# YOUR OBJECTIVE
Find the lines below that contain the string "return", count them, and give only the number.

# PROVIDED ENTRIES

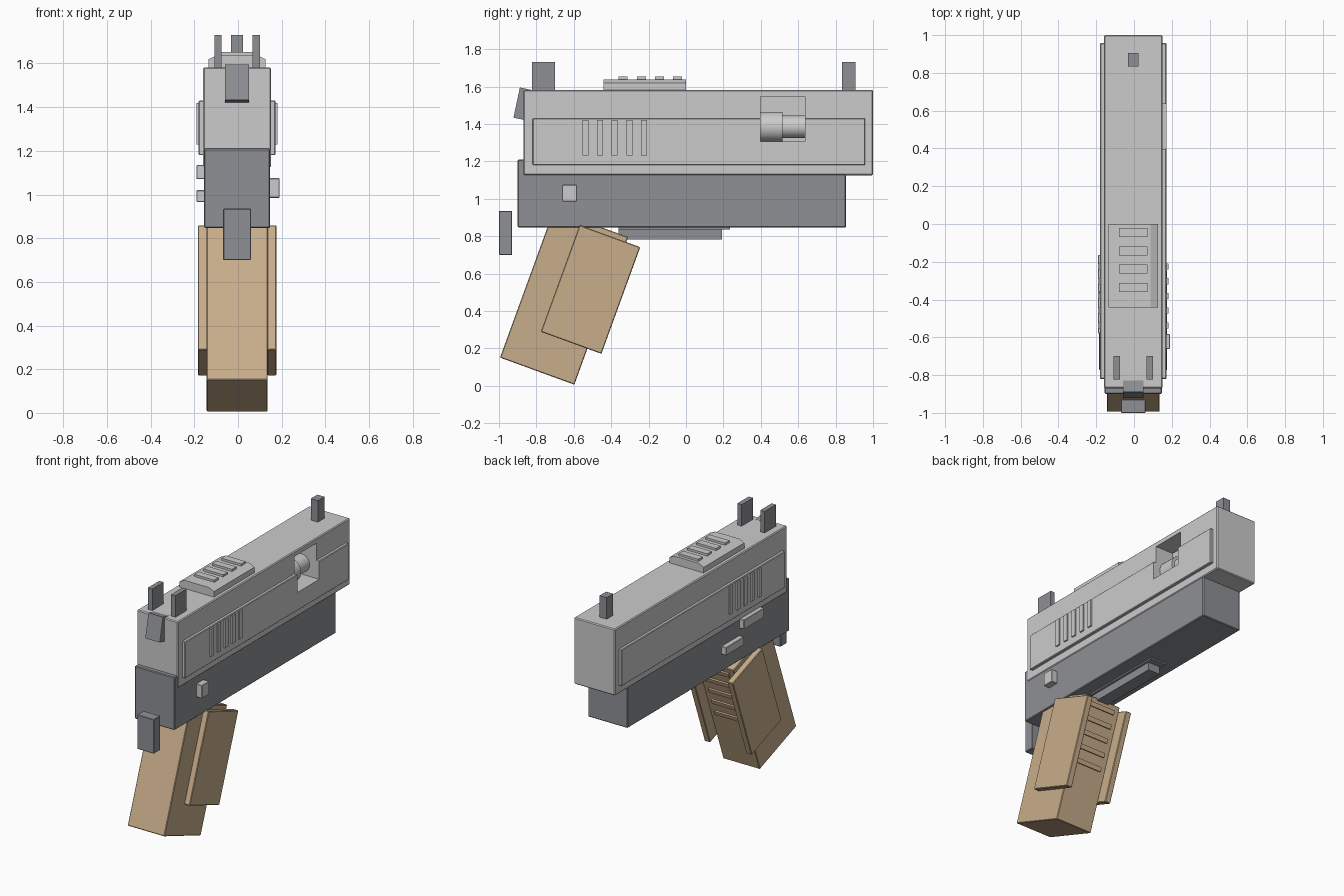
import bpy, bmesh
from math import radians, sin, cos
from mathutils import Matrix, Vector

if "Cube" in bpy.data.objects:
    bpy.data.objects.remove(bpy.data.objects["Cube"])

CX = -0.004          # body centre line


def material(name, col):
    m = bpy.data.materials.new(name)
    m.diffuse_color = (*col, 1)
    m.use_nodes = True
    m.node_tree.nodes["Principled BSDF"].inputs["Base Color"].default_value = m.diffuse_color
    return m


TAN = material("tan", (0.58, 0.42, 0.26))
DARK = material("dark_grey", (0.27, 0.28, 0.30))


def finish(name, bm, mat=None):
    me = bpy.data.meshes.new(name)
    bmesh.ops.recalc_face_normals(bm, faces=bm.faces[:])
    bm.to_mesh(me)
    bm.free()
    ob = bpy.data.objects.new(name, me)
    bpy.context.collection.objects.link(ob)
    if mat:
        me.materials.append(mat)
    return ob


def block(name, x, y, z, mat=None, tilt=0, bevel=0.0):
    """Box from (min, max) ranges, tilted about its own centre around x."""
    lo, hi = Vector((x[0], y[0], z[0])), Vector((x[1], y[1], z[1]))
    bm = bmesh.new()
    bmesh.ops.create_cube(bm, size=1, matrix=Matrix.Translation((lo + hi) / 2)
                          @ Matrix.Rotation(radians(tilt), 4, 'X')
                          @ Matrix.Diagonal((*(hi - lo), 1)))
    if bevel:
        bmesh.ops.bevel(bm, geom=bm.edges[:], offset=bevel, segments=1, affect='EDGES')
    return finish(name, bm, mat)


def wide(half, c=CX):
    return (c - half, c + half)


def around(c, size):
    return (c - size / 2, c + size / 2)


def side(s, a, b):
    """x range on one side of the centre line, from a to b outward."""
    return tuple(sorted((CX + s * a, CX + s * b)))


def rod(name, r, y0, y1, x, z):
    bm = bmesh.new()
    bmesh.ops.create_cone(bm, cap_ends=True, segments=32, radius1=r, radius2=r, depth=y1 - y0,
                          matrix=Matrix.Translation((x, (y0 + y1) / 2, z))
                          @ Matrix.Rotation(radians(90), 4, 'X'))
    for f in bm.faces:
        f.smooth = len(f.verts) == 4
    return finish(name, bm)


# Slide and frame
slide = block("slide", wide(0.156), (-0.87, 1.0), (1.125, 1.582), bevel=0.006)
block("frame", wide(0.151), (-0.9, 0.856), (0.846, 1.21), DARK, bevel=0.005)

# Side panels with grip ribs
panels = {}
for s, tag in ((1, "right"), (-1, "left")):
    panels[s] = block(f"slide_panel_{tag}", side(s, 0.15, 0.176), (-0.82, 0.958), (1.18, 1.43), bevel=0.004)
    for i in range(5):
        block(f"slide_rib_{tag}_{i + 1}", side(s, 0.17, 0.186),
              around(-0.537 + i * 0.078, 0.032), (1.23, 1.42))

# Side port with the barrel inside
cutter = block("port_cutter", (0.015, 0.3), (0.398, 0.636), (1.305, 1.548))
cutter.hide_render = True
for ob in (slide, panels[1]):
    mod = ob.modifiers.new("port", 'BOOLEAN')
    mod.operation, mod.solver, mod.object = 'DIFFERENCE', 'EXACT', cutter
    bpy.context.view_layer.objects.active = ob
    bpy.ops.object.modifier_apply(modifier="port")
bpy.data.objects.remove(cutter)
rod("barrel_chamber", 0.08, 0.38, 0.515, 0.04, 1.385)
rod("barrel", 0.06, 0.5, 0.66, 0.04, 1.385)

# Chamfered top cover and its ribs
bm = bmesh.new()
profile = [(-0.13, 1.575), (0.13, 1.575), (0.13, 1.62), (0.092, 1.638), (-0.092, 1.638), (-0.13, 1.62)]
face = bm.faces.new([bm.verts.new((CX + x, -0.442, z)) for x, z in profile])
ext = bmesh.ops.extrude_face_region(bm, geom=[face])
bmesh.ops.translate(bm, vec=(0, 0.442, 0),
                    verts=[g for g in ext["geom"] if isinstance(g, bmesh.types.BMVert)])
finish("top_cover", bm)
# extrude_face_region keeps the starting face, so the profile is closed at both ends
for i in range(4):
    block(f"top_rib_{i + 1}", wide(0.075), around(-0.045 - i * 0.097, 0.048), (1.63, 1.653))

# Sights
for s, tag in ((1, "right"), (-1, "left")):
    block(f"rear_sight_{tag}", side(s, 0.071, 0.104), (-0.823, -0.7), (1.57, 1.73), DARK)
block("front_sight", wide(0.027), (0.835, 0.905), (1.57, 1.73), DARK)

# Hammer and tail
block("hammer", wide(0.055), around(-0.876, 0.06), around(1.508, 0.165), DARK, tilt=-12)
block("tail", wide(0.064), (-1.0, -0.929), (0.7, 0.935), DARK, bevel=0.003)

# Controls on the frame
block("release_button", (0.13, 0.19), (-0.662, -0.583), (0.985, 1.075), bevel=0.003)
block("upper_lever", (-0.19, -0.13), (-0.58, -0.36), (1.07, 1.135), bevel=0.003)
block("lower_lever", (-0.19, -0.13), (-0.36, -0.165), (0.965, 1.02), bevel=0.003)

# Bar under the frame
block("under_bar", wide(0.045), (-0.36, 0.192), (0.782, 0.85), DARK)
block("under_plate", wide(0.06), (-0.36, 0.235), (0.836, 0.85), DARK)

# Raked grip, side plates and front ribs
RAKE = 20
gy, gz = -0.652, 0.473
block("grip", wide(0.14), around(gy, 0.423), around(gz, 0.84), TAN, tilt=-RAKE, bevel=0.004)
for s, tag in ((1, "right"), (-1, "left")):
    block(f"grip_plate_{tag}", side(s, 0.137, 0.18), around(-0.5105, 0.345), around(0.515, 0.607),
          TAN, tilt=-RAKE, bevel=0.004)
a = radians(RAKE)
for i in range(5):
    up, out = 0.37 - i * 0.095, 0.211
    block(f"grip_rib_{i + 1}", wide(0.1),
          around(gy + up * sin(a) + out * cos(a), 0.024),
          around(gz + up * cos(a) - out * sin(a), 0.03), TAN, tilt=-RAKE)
* * *
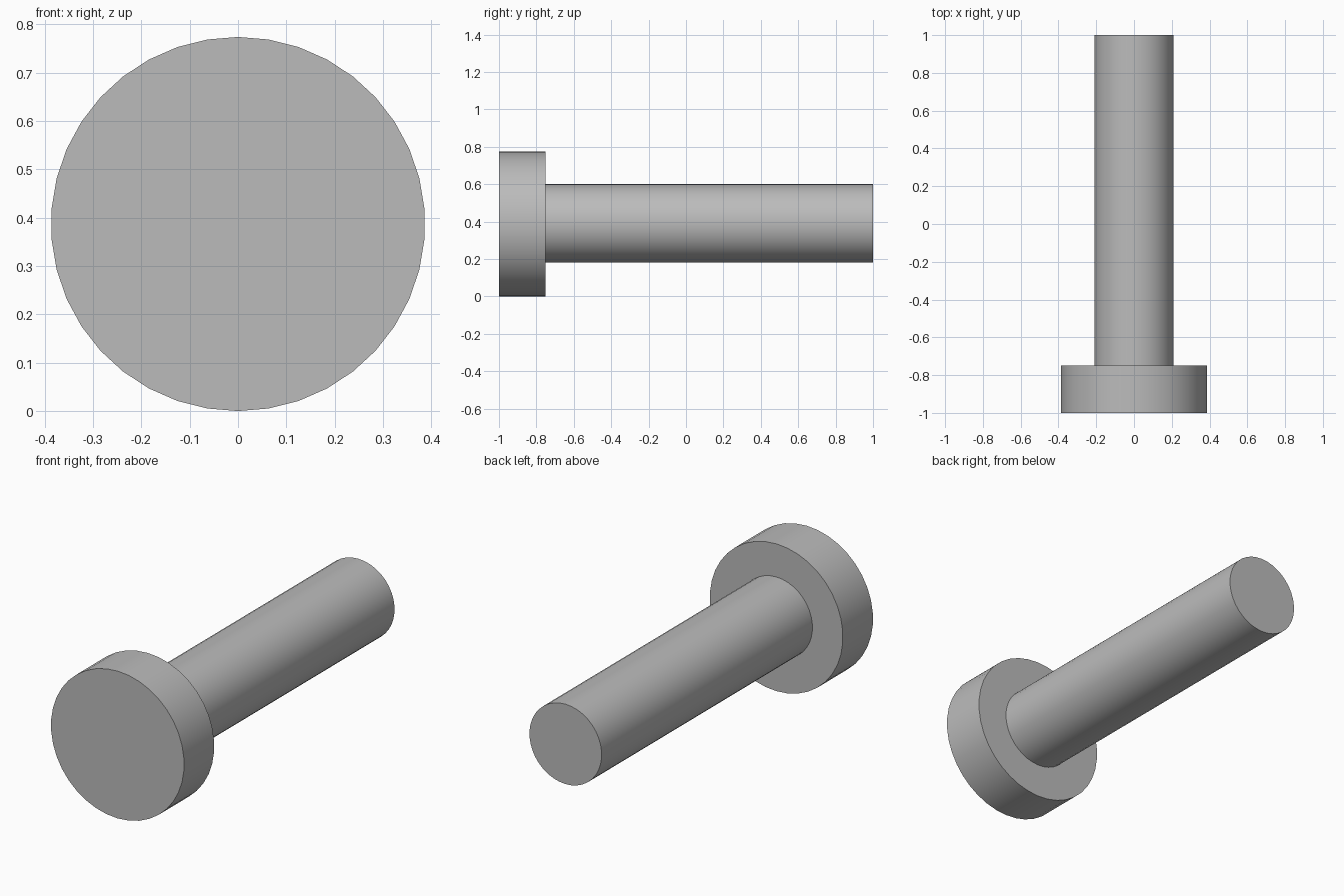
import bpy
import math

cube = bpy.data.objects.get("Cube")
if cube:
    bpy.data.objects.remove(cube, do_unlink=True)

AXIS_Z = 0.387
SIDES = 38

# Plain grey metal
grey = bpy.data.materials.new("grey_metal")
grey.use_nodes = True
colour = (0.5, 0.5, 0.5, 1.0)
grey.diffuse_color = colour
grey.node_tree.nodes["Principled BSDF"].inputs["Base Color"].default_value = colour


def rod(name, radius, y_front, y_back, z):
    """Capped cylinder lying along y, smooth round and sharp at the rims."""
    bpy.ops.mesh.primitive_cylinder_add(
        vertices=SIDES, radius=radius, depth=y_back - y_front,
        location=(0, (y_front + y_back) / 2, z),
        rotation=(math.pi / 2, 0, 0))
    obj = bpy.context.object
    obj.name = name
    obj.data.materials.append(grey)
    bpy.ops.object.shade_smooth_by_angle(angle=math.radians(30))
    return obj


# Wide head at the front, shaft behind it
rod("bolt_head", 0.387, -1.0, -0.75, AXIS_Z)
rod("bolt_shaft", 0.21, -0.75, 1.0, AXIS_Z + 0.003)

# RESULT OF THIS TASK
8